alen teplitsky wrote:
Has anyone done this on servers with numerous applications accessing them? How do you handle applications slowing down due to the loss of indexes? And how does Always On react to rebuilding several large indexes at once? Long ago I used to use maintenance plans and quit because rebuilding every index of a large table created a storm of AlwaysOn replication that also screwed up replication.
I know it's an older post but here goes.
Yes. I've done this with multiple applications that access common tables.

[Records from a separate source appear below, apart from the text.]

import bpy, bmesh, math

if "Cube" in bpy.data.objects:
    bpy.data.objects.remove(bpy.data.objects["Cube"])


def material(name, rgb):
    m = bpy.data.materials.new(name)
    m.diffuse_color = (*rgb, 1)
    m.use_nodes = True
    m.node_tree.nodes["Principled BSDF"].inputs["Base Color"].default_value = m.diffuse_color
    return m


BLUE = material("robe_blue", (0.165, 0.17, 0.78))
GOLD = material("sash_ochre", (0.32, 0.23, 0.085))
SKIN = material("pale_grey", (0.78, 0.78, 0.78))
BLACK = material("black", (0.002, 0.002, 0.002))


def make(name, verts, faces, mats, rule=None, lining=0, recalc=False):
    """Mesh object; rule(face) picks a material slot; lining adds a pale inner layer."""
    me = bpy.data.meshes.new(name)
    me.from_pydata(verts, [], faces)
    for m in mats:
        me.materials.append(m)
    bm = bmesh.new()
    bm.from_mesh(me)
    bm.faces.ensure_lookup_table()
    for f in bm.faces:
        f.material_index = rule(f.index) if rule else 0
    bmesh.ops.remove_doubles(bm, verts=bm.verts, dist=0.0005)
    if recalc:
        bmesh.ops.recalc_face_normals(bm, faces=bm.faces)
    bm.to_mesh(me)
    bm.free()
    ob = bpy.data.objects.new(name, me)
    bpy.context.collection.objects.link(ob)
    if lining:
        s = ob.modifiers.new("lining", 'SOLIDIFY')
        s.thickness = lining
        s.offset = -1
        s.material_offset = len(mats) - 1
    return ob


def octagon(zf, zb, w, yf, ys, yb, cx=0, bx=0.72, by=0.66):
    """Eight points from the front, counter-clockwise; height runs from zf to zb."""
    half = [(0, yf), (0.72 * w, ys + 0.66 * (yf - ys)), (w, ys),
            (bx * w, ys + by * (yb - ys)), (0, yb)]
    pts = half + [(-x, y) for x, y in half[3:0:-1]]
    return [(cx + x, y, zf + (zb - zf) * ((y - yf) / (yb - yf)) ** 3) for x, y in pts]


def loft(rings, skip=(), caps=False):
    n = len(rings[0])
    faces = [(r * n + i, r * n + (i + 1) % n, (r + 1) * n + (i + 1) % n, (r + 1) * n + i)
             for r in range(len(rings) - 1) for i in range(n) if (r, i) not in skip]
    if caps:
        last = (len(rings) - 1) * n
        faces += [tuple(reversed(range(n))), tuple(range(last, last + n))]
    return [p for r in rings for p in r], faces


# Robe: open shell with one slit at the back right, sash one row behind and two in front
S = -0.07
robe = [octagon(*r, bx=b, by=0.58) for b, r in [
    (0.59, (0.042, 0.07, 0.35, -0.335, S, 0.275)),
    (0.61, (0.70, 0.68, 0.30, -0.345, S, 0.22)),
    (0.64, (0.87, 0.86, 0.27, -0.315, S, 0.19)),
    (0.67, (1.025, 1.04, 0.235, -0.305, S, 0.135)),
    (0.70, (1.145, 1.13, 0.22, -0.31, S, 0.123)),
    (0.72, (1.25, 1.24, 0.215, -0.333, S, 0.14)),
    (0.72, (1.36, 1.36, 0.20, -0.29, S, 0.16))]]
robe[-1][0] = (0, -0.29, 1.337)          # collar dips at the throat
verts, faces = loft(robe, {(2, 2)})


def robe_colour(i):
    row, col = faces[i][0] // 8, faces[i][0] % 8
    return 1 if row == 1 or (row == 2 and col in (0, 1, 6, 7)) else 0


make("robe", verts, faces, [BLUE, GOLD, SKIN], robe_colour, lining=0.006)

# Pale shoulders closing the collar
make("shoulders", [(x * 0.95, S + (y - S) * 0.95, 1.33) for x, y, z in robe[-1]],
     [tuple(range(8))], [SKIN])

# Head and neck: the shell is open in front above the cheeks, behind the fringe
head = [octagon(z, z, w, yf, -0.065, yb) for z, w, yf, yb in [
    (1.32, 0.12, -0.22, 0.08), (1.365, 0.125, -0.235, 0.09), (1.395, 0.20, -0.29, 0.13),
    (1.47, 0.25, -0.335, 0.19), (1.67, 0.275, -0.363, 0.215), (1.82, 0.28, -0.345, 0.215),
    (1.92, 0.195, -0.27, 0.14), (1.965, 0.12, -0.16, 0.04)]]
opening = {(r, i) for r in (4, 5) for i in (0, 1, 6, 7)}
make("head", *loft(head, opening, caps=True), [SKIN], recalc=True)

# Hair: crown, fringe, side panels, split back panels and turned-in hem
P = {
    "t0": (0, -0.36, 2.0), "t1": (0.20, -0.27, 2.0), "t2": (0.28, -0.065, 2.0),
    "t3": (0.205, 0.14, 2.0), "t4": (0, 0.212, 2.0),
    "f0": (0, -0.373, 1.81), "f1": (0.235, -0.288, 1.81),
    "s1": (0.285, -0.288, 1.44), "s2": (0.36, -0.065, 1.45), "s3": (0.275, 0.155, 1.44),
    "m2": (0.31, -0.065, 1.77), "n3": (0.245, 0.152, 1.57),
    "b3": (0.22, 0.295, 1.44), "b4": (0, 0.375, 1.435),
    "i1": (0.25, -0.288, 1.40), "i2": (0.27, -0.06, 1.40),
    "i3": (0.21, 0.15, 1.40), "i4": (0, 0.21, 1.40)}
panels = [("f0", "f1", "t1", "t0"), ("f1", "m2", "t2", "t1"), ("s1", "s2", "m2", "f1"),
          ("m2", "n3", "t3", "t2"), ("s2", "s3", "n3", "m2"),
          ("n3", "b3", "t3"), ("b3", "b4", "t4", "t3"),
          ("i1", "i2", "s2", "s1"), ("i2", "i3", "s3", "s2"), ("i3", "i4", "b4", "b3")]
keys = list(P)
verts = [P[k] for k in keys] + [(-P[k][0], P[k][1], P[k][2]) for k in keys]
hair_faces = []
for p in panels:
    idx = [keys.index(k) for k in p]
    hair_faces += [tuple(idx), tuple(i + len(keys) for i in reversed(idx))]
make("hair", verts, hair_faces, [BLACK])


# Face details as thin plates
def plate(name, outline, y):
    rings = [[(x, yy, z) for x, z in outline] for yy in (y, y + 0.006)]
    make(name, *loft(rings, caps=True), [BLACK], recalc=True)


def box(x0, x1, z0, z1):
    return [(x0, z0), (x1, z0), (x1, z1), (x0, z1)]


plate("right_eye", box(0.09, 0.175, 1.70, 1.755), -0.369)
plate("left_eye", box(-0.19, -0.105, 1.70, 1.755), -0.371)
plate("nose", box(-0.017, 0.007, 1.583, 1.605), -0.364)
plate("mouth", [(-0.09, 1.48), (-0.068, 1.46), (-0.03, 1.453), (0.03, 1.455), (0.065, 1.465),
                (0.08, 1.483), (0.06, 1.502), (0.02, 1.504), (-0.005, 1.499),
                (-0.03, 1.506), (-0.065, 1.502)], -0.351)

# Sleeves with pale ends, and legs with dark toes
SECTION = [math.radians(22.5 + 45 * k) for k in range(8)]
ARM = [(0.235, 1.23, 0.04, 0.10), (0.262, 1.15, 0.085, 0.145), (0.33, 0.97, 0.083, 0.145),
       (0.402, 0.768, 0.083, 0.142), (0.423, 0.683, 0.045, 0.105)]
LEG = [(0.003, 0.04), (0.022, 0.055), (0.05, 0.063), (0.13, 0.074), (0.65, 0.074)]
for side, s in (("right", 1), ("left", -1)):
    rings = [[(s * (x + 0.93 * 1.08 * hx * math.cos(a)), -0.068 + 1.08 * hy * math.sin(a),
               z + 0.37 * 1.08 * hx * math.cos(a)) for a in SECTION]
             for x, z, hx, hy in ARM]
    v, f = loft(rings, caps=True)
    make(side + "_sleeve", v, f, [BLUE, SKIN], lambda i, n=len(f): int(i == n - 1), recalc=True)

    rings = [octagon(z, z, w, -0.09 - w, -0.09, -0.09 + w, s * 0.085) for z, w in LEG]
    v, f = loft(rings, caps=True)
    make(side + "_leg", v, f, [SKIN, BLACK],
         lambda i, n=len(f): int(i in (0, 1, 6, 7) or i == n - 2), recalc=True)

We have the luxury of a "quiet time". Disabling and then rebuilding indexes makes the underlying tables unavailable during the rebuild unless the ONLINE option is used. Dropping them and recreating them doesn't appear to have the same problem. Note that's ONLY for non-clustered indexes! Disabling a clustered index will make the table unavailable until it's rebuilt. Dropping a clustered index will definitely put you in a world of hurt in more ways than one not to mention causing a rebuild of all non-clustered indexes as a result of the drop and then again we you rebuild the clustered index. This is because either the CI Key or the RID (for Heaps) is an integral part of ALL non-clustered indexes. If you don't have a "quiet time", then don't do the rebuilds. I also strongly recommend that you NOT use REORGANIZE except to compress LOBs because REORGANIZE compresses an index and is not capable of creating any free space above the Fill Factor. It can and usually does cause an index to do massive page splits on the morning after just as if you had rebuilt it with a 100% Fill Factor if the reason for the Fill Factor was to help alleviate the pages splits... which is almost always the only reason to have other than the default Fill Factor of "0", which is identical to a 100% Fill Factor in all cases unless one was foolish enough to change the default Fill Factor for the system.

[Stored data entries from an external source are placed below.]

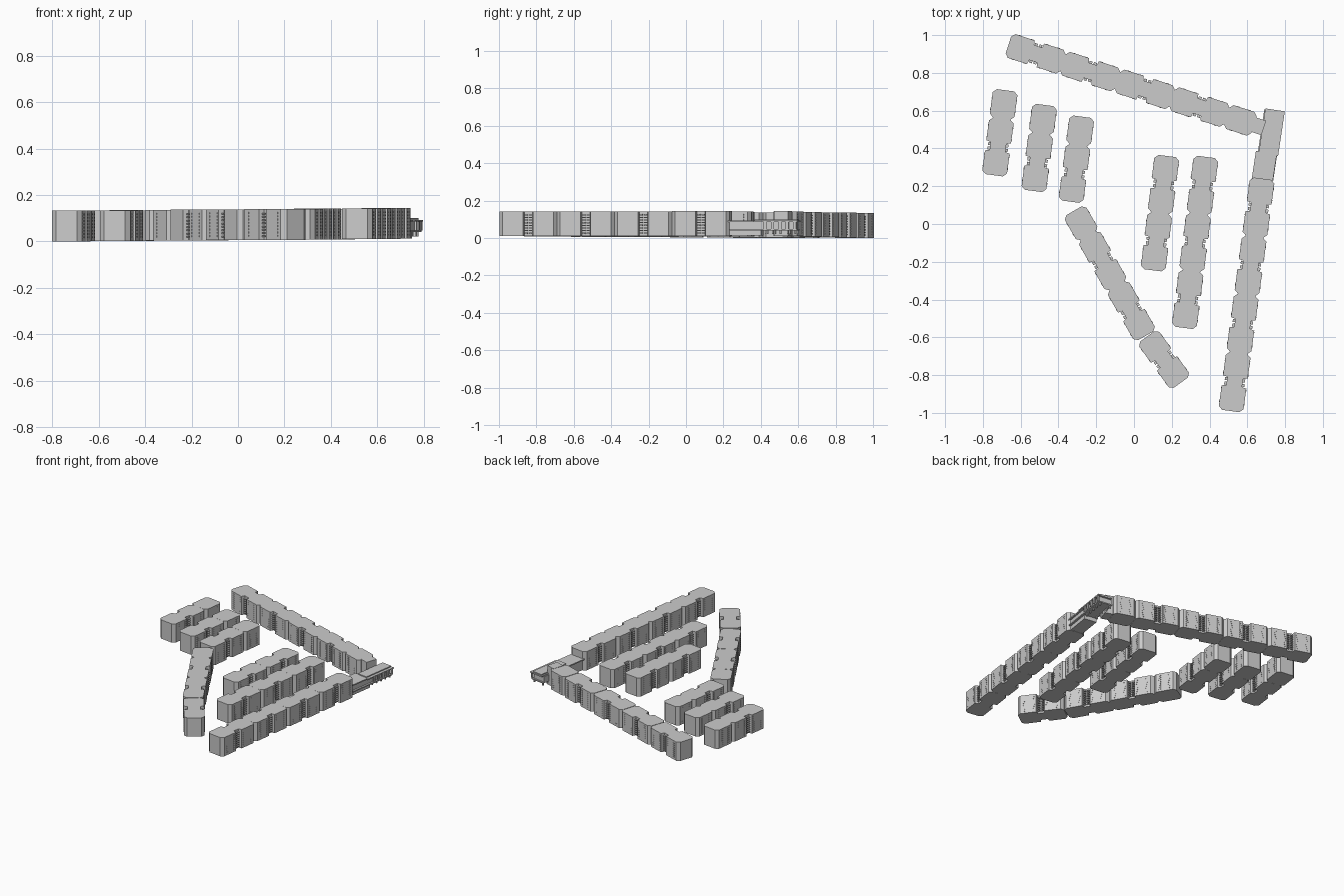
import bpy, bmesh, math
from mathutils import Vector, Matrix

if "Cube" in bpy.data.objects:
    bpy.data.objects.remove(bpy.data.objects["Cube"])

H = 0.132        # building height
W = 0.066        # half width of a block
N = 0.042        # half width of the neck between blocks
FLOORS = 8


def finish(name, bm, matrix):
    bmesh.ops.recalc_face_normals(bm, faces=bm.faces)
    mesh = bpy.data.meshes.new(name)
    bm.to_mesh(mesh)
    bm.free()
    ob = bpy.data.objects.new(name, mesh)
    ob.matrix_world = matrix
    bpy.context.collection.objects.link(ob)
    return ob


def box(bm, x0, x1, y0, y1, z0, z1):
    m = Matrix.Translation(((x0 + x1) / 2, (y0 + y1) / 2, (z0 + z1) / 2))
    m = m @ Matrix.Diagonal((x1 - x0, y1 - y0, z1 - z0, 1))
    bmesh.ops.create_cube(bm, size=1, matrix=m)


def prism(bm, pts, z0, z1):
    f = bm.faces.new([bm.verts.new((x, y, z0)) for x, y in pts])
    r = bmesh.ops.extrude_face_region(bm, geom=[f])
    vs = [v for v in r["geom"] if isinstance(v, bmesh.types.BMVert)]
    bmesh.ops.translate(bm, vec=(0, 0, z1 - z0), verts=vs)


def section(name, p, angle, pitch, blocks):
    """One stairwell section: one or two wide blocks joined by a neck."""
    L = pitch * blocks
    half = [(0, 0.046), (0.018, W), (L - 0.018, W), (L, 0.046)]
    if blocks == 2:
        c = L / 2
        half[2:2] = [(c - 0.027, W), (c - 0.022, N), (c + 0.022, N), (c + 0.027, W)]
    bm = bmesh.new()
    prism(bm, half + [(x, -y) for x, y in reversed(half)], 0, H)
    step = (H - 0.02) / FLOORS
    for i in range(FLOORS):
        z = 0.012 + i * step
        for s in (-1, 1):
            # window panels on the long walls
            cols = [0.045, pitch - 0.045]
            if blocks == 2:
                cols = [0.045, L / 2 - 0.042, L / 2 + 0.042, L - 0.045]
            for x in cols:
                a, b = sorted((s * (W - 0.002), s * (W + 0.0015)))
                box(bm, x - 0.007, x + 0.007, a, b, z + 0.002, z + 0.009)
            # balconies inside the notch
            if blocks == 2:
                a, b = sorted((s * (N - 0.002), s * (N + 0.012)))
                for x in (-0.012, 0.012):
                    box(bm, L / 2 + x - 0.008, L / 2 + x + 0.008, a, b, z, z + 0.006)
    base = 0.008 * (p.x + 0.8)
    m = Matrix.Translation((p.x, p.y, base)) @ Matrix.Rotation(angle, 4, 'Z')
    finish(name, bm, m)


def row(name, p0, p1, pattern):
    a, b = Vector(p0), Vector(p1)
    d = b - a
    pitch = d.length / sum(pattern)
    d.normalize()
    for i, n in enumerate(pattern):
        section(f"{name}_section_{i + 1}", a, math.atan2(d.y, d.x), pitch, n)
        a = a + d * pitch * n


# Apartment rows around and inside the quarter
row("back_row", (-0.665, 0.948), (0.635, 0.525), (2, 2, 2, 2, 1))
row("right_row", (0.512, -0.99), (0.68, 0.24), (2, 2, 2, 2))
row("inner_row_right", (0.265, -0.55), (0.382, 0.355), (2, 2, 2))
row("inner_row_left", (0.10, -0.245), (0.175, 0.36), (2, 2))
row("west_row_a", (-0.74, 0.258), (-0.68, 0.708), (2, 1))
row("west_row_b", (-0.532, 0.175), (-0.472, 0.63), (2, 1))
row("west_row_c", (-0.335, 0.118), (-0.275, 0.568), (2, 1))
row("diagonal_row", (-0.318, 0.07), (0.062, -0.592), (1, 2, 2))
row("diagonal_row_end", (0.07, -0.595), (0.248, -0.84), (2,))

# Link between the back row and the corner pavilion
bm = bmesh.new()
box(bm, -0.005, 0.06, -0.04, 0.04, 0, H)
finish("corner_link", bm, Matrix.Translation((0.63, 0.527, 0.012)) @ Matrix.Rotation(math.radians(-18), 4, 'Z'))

# Low corner pavilion: raised body on posts with stacked roof slabs
ang = math.atan2(0.365, 0.055)
place = Matrix.Translation((0.68, 0.24, 0)) @ Matrix.Rotation(ang, 4, 'Z')
bm = bmesh.new()
box(bm, 0, 0.355, -0.045, 0.045, 0.048, 0.085)
finish("pavilion_body", bm, place)
bm = bmesh.new()
box(bm, -0.01, 0.14, -0.056, 0.056, 0.085, 0.093)
box(bm, 0.13, 0.37, -0.064, 0.04, 0.085, 0.093)
box(bm, 0.135, 0.365, -0.045, 0.03, 0.093, 0.1)
finish("pavilion_roof", bm, place)
bm = bmesh.new()
box(bm, 0, 0.365, -0.058, 0.045, 0.04, 0.048)
finish("pavilion_floor", bm, place)
bm = bmesh.new()
box(bm, 0.0, 0.17, -0.045, 0.045, 0.013, 0.04)
for i in range(5):
    x = 0.19 + i * 0.04
    for y in (-0.045, 0.03):
        box(bm, x, x + 0.008, y, y + 0.008, 0.022, 0.04)
    box(bm, x - 0.004, x + 0.012, -0.063, -0.055, 0.048, 0.085)
finish("pavilion_base_and_posts", bm, place)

If you don't have such a quiet time to rebuild large indexes, then you're going to have to figure something else out.
Even with the mods they made, you shouldn't use a built in maintenance plan for index maintenance especially but not limited to if you still think using REORGANIZE is generally a good idea. It's not and here's a link to a 'tube that proves it.

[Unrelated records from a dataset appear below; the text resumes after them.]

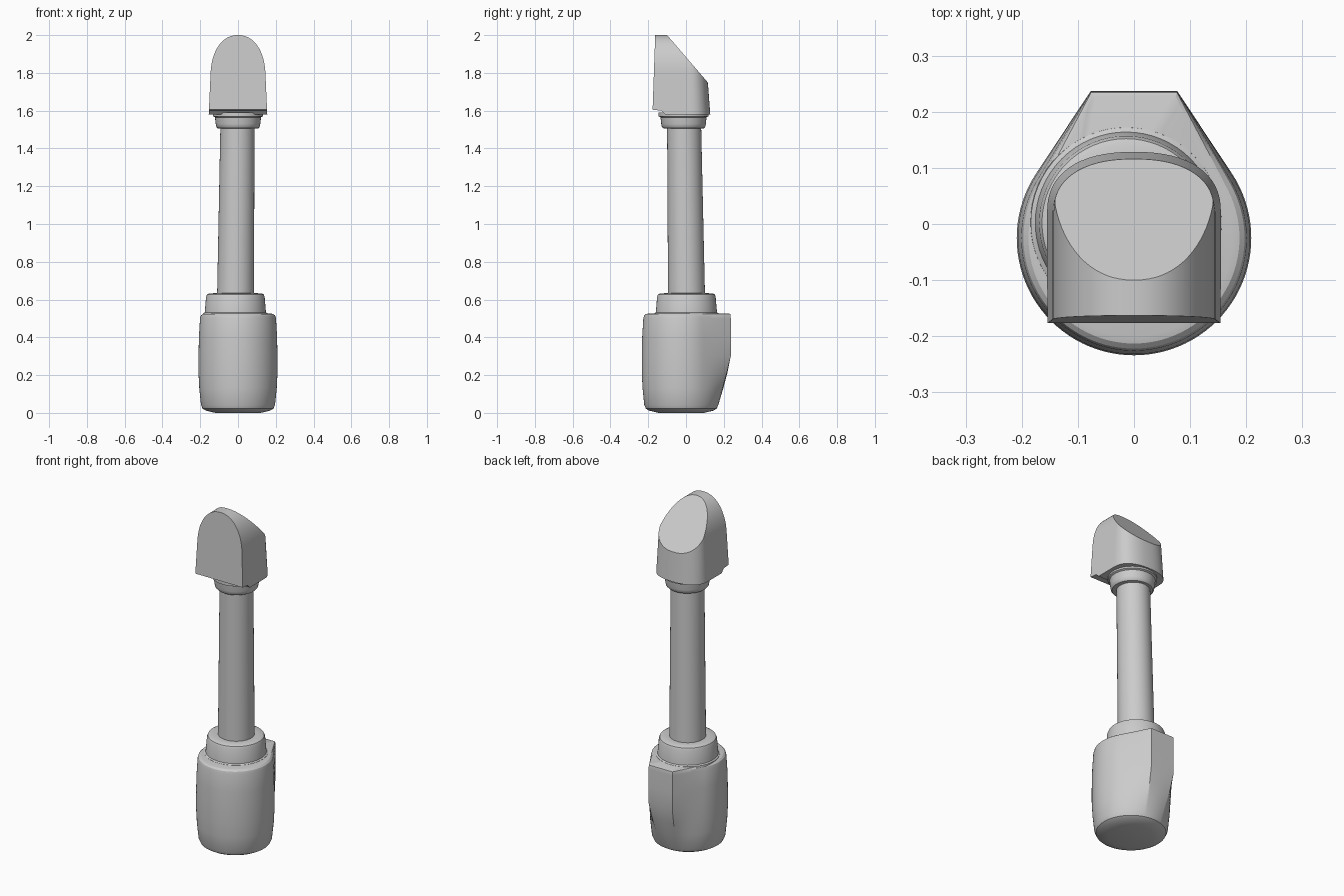
import bpy, bmesh, math
from mathutils import Vector

cube = bpy.data.objects.get("Cube")
if cube:
    bpy.data.objects.remove(cube, do_unlink=True)

GREY = (0.6, 0.6, 0.6, 1)
grey = bpy.data.materials.new("light grey")
grey.use_nodes = True
grey.diffuse_color = GREY
grey.node_tree.nodes["Principled BSDF"].inputs["Base Color"].default_value = GREY


def loft(name, rings, angle=30, cut=None):
    """Skin a stack of equal-length rings, cap both ends, optionally slice by a plane."""
    bm = bmesh.new()
    rows = [[bm.verts.new(p) for p in ring] for ring in rings]
    n = len(rows[0])
    for low, high in zip(rows, rows[1:]):
        for i in range(n):
            j = (i + 1) % n
            bm.faces.new((low[i], low[j], high[j], high[i]))
    bm.faces.new(rows[0][::-1])
    bm.faces.new(rows[-1])
    if cut:
        bmesh.ops.bisect_plane(bm, geom=bm.verts[:] + bm.edges[:] + bm.faces[:],
                               plane_co=cut[0], plane_no=cut[1], clear_outer=True)
        bmesh.ops.holes_fill(bm, edges=[e for e in bm.edges if e.is_boundary])
    bmesh.ops.remove_doubles(bm, verts=bm.verts[:], dist=0.0002)
    bmesh.ops.recalc_face_normals(bm, faces=bm.faces[:])
    mesh = bpy.data.meshes.new(name)
    bm.to_mesh(mesh)
    bm.free()
    mesh.materials.append(grey)
    obj = bpy.data.objects.new(name, mesh)
    bpy.context.collection.objects.link(obj)
    bpy.ops.object.select_all(action='DESELECT')
    obj.select_set(True)
    bpy.context.view_layer.objects.active = obj
    bpy.ops.object.shade_smooth_by_angle(angle=math.radians(angle))
    return obj


def circle(x, y, z, r, n=64):
    return [(x + r * math.cos(2 * math.pi * i / n),
             y + r * math.sin(2 * math.pi * i / n), z) for i in range(n)]


# Base: round body that swells into a flat-ended wedge at the back
BASE_Y = -0.025
ANGLES = sorted([2 * math.pi * i / 96 for i in range(96)]
                + [math.atan2(0.262, s * 0.077) for s in (1, -1)])


def base_ring(z, r, wedge):
    corner = Vector((0.077, 0.262))
    # tangent from the wedge corner to the round body
    lean = corner.angle(Vector((1, 0))) - math.acos(r / corner.length)
    ring = []
    for a in ANGLES:
        c, s = abs(math.cos(a)), math.sin(a)
        radius = r
        if s > 0 and a_between(a, lean):
            side = r / max(math.cos(math.atan2(s, c) - lean), 0.01)
            radius = max(r, min(side, corner.y / s))
        radius = r + (radius - r) * wedge
        ring.append((radius * math.cos(a), BASE_Y + radius * math.sin(a), z))
    return ring


def a_between(a, lean):
    return lean < a < math.pi - lean


base_profile = [(0, 0.12, 0), (0.012, 0.17, 0), (0.022, 0.187, 0), (0.042, 0.196, 0),
                (0.13, 0.205, 0.3), (0.21, 0.209, 0.65), (0.3, 0.209, 1), (0.4, 0.207, 1),
                (0.5, 0.201, 1), (0.515, 0.197, 0.99), (0.523, 0.188, 0.97),
                (0.526, 0.175, 0.9)]
loft("base", [base_ring(*p) for p in base_profile], 25)

# Lower collar, slim leaning stem and upper collar
loft("lower_collar", [circle(-0.014, 0.002, z, r) for z, r in
     [(0.51, 0.172), (0.527, 0.17), (0.532, 0.162), (0.615, 0.155),
      (0.627, 0.15), (0.632, 0.14), (0.634, 0.11)]], 40)
loft("stem", [circle(-0.013, 0.003, 0.6, 0.098), circle(-0.003, -0.01, 1.53, 0.09)])
loft("upper_collar", [circle(0, -0.013, z, r) for z, r in
     [(1.505, 0.09), (1.507, 0.108), (1.515, 0.115), (1.53, 0.118),
      (1.565, 0.122), (1.57, 0.132), (1.59, 0.132)]], 40)


# Head: flat front, rounded back, arched top, sliced by a slope at the back
def head_ring(z, front=None):
    t = (z - 1.6) / 0.4
    half, back = 0.154 - 0.018 * t, 0.127 - 0.03 * t
    front = -0.177 + 0.014 * t if front is None else front
    arch = half * max(0, 1 - (max(0, z - 1.8) / 0.2) ** 2.2) ** (1 / 2.2)
    pts = [(half, front + (0.02 - front) * i / 6) for i in range(6)]
    for i in range(33):
        a = math.pi * i / 32
        pts.append((half * math.copysign(abs(math.cos(a)) ** 0.85, math.cos(a)),
                    0.02 + (back - 0.02) * math.sin(a) ** 0.85))
    pts += [(-x, y) for x, y in pts[5::-1]]
    return [(max(-arch, min(arch, x)), y, z) for x, y in pts]


heights = [1.605, 1.7, 1.8] + [1.8 + 0.2 * math.sin(math.pi / 2 * i / 20) for i in range(1, 21)]
loft("head", [head_ring(1.58, -0.11), head_ring(1.6, -0.13)] + [head_ring(z) for z in heights],
     30, (Vector((0, -0.1, 2.0)), Vector((0, 0.25, 0.215))))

If you have "Always On" or anything else that requires data from the transaction log file, that seriously changes the game in a whole lot of ways but I have to tell you that it's STILL NOT A REASONABLE JUSTIFICATION FOR USING REORGANIZE because it perpetuates page splits and fragmentation and takes a whole lot more log file usage than what has been advertised. I did a whole lot of testing. One of the tests was to restore a database and then either rebuild or reorganize a 147GB Clustered Index that was only 12% fragmented. The rebuild did as expected and used a little more than 147GB of log file. Reorganize caused the log file to explode to more than a QUARTER TERA-BYTE!
Going back to what has already been stated, there are a whole lot of great ideas in the article but, like any other article, "IT DEPENDS" comes into play and it's almost impossible to cover everywhere it depends in a single article. Instead, you must use the ancient DBA art of "Must Look Eye" and figure out the dependencies.